Records contained in a dataset:
━━━━━━━━━━

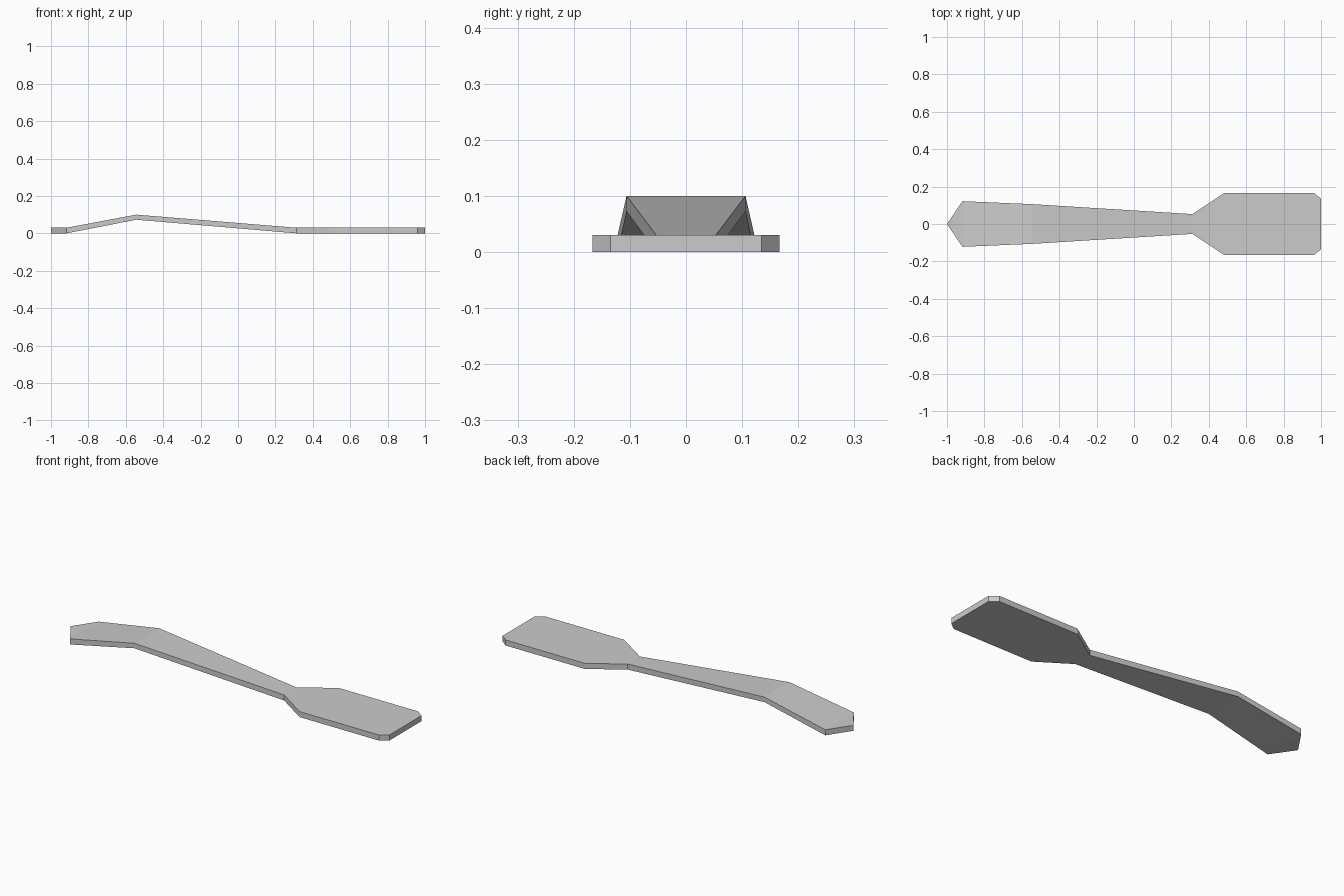
import bpy, bmesh

if "Cube" in bpy.data.objects:
    bpy.data.objects.remove(bpy.data.objects["Cube"])

THICK = 0.03
# Stations along the length: x, half width, underside height, thickness
STATIONS = [
    (-1.0, 0.0, 0.0, THICK),        # pointed tip
    (-0.917, 0.122, 0.0, THICK),
    (-0.544, 0.106, 0.073, 0.027),  # raised bend
    (0.313, 0.053, 0.0, THICK),     # narrow neck
    (0.485, 0.167, 0.0, THICK),     # wide blade
    (0.96, 0.167, 0.0, THICK),
    (1.0, 0.135, 0.0, THICK),       # clipped end
]

bm = bmesh.new()


def ring(x, w, z, t):
    """Cross-section as left and right edges, each (bottom, top)."""
    def edge(y):
        return bm.verts.new((x, y, z)), bm.verts.new((x, y, z + t))
    right = edge(-w)
    left = edge(w) if w else right
    return right, left


def face(*verts):
    bm.faces.new(list(dict.fromkeys(verts)))


# Bent slab: join neighbouring cross-sections
rings = [ring(*s) for s in STATIONS]
for (r0, l0), (r1, l1) in zip(rings, rings[1:]):
    face(r0[1], r1[1], l1[1], l0[1])  # top
    face(r0[0], l0[0], l1[0], r1[0])  # underside
    face(r0[0], r1[0], r1[1], r0[1])  # right side
    face(l0[0], l0[1], l1[1], l1[0])  # left side

# Blunt end cap
r, l = rings[-1]
face(r[0], l[0], l[1], r[1])
bmesh.ops.recalc_face_normals(bm, faces=bm.faces)

mesh = bpy.data.meshes.new("bent_spatula")
bm.to_mesh(mesh)
bm.free()
bpy.context.collection.objects.link(bpy.data.objects.new("bent_spatula", mesh))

━━━━━━━━━━

- HOW TO COMPLETE THIS TASK: Search the entries above for the word "return" and copy each line where it appears.

- YOUR SOLUTION:
        return bm.verts.new((x, y, z)), bm.verts.new((x, y, z + t))
    return right, left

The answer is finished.